Castration is the most common surgical procedure that we perform – in our practice geldings outnumber stallions somewhere in the region of 100 to 1! It is usually performed at a young age, often less than a year old, as long as both testicles have descended. The procedure is quick and relatively simple, although for those with a queasy disposition it can appear gruesome! There are two methods of performing a castration – either under standing sedation, or under general anaesthesia. In most cases the standing method is used due to the risks of a general anaesthetic. We would recommend castration under general anaesthetic in older animals, donkeys and certain draught breeds. Castrations are ideally performed in the winter months, when there are few flies around.
We normally perform castrations in the morning, and ideally the horse should be kept in overnight. This is mainly to prevent them from covering themselves in mud overnight. Food and water can both be provided as normal. There are some preparations you can make to help everything run quickly and smoothly:
- Have a bucket of hot, clean water available
- Make sure your horse’s bedding is clean – straw is better than shavings
- Have the horse’s passport with you
Ideally your horse will have already been vaccinated against tetanus, but in young colts this may not be the case. We will give tetanus anti-toxin to provide immediate protection, and often start their vaccinations at the same time. However, it is preferable to have the vaccinations up-to-date as this is safer for the horse but also in view of the cost of tetanus antitoxin!
The vet will then examine your horse, making sure that heart and lungs are healthy so there are no extra risks of sedation, and ensuring that two testicles are present. An anti-inflammatory injection will often be given prior to the procedure, as it is more effective if given beforehand. Your horse will then be sedated quite heavily so they cannot feel the procedure.
After an initial scrub the scrotum and surrounding area, local anaesthetic will be injected into each testicle to numb the area.
A thorough preparation of the scrotum will be performed with antiseptic scrub, to make it as sterile as possible.
The vet will then remove the testicles through two incisions, one for each testicle. An instrument called an Emasculator is used to clamp the testicular artery; this is left in situ for approximately 1-2 minutes per testicle to allow a clot to form. There is likely to be some bleeding, but you are not required to watch! The bleeding at this point is commonly a “drip-drip-drip”; this is quite normal because of the incision that has been made through the skin.
Looking after your horse after his big day is vitally important to avoid pain, swelling and infection. He will remain sleepy for a couple of hours from the sedation, and cannot have anything to eat in this time, although water should be available. If a horse is allowed to eat too soon following sedation, there is a risk that the food will be inadequately chewed and not enough saliva will be mixed with it. This causes a dry bolus of food to be stuck in the oesophagus (food pipe); this is called “choke” and avoiding feeding until after a few hours will help to prevent it.

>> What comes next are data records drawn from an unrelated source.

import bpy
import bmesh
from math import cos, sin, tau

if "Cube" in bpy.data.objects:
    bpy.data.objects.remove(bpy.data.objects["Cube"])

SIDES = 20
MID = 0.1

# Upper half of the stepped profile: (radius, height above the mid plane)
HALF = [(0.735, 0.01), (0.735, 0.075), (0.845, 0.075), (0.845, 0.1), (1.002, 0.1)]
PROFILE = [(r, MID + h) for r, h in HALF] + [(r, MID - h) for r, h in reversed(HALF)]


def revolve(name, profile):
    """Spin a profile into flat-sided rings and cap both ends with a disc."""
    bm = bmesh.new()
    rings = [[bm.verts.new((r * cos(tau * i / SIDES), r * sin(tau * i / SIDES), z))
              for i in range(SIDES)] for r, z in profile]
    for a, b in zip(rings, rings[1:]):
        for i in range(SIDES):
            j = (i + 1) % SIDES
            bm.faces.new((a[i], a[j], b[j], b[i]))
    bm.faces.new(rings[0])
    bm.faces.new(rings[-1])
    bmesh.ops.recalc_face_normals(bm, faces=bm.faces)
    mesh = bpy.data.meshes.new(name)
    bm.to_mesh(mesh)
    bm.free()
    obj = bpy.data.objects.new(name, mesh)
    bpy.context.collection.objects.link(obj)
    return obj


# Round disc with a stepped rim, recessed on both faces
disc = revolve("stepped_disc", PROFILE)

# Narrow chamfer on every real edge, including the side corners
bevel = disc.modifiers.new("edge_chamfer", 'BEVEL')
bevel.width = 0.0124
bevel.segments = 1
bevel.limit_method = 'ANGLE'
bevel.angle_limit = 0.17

When he is fully awake, he should remain in his stable until the next morning. This period of standing still allows blood clots to form in the cut arteries and veins, and prevents bleeding from occurring. The next morning turnout is ideal, although in many cases this is not available, as at this stage he will still be able to successfully cover mares! Theoretically as a result of live sperm still remaining in the “tubes” leading from the testes to the penis (the vas deferens) it may be possible for a recently castrated gelding to successfully cover a mare. Sperm may survive for up to a week!!
If turnout is not possible, then walking out in hand should be done for a minimum of 15-30 minutes twice a day. Approximately week after castration, your horse will no longer be able to impregnate a mare but hormone levels may take 4 weeks to subside. Many geldings, particularly if they have been castrated when sexually mature, may retain some of the characteristics associated with a stallion.
In all cases we will prescribe a course of anti-inflammatory and pain relieving medication, usually phenylbutazone (“bute”). This is essential to keep swelling down, and to stop your horse from becoming painful. Your vet may also choose to prescribe antibiotics, depending on the time of year, and what degree of sterility was achieved during the surgery.
Serious complications from castrations are not common, but there are 5 things to be aware of:
- There is likely to be some bleeding from the site for up to 48 hours after the surgery, this is normal.
- You should always be able to “count the drips”. Blood flow faster than this needs veterinary attention.
- Some swelling is normal, up to 3x the normal size of the scrotum.
- This will reach a peak 3-5 days after surgery, and then gradually decrease.
- Infection of the wounds will result in extra pain and swelling, and often a pus-like discharge.
- Regular exercise to encourage drainage is key to preventing infection, along with strict fly control measures.
- If you suspect infection, then call us immediately.
- Exposed Tissue
- Occasionally small pieces of tissue can hang out through the wounds, these require veterinary attention.
- Usually this is a small piece of the covering of the testicle, and is easily removed.
- Extremely rarely, intestines can emerge through the wound. This will look like a bunch of sausages. If you see this then immediately push them upwards with a wet towel and contact us. This is an extraordinarily rare occurrence.
- Persistent Stallion-like Behaviour
- Some horses, especially those castrated when older, or those who have done any covering, will retain their stallion-like ways even when castrated.
- This is normally due to learned behavioural responses, and needs careful counter-training.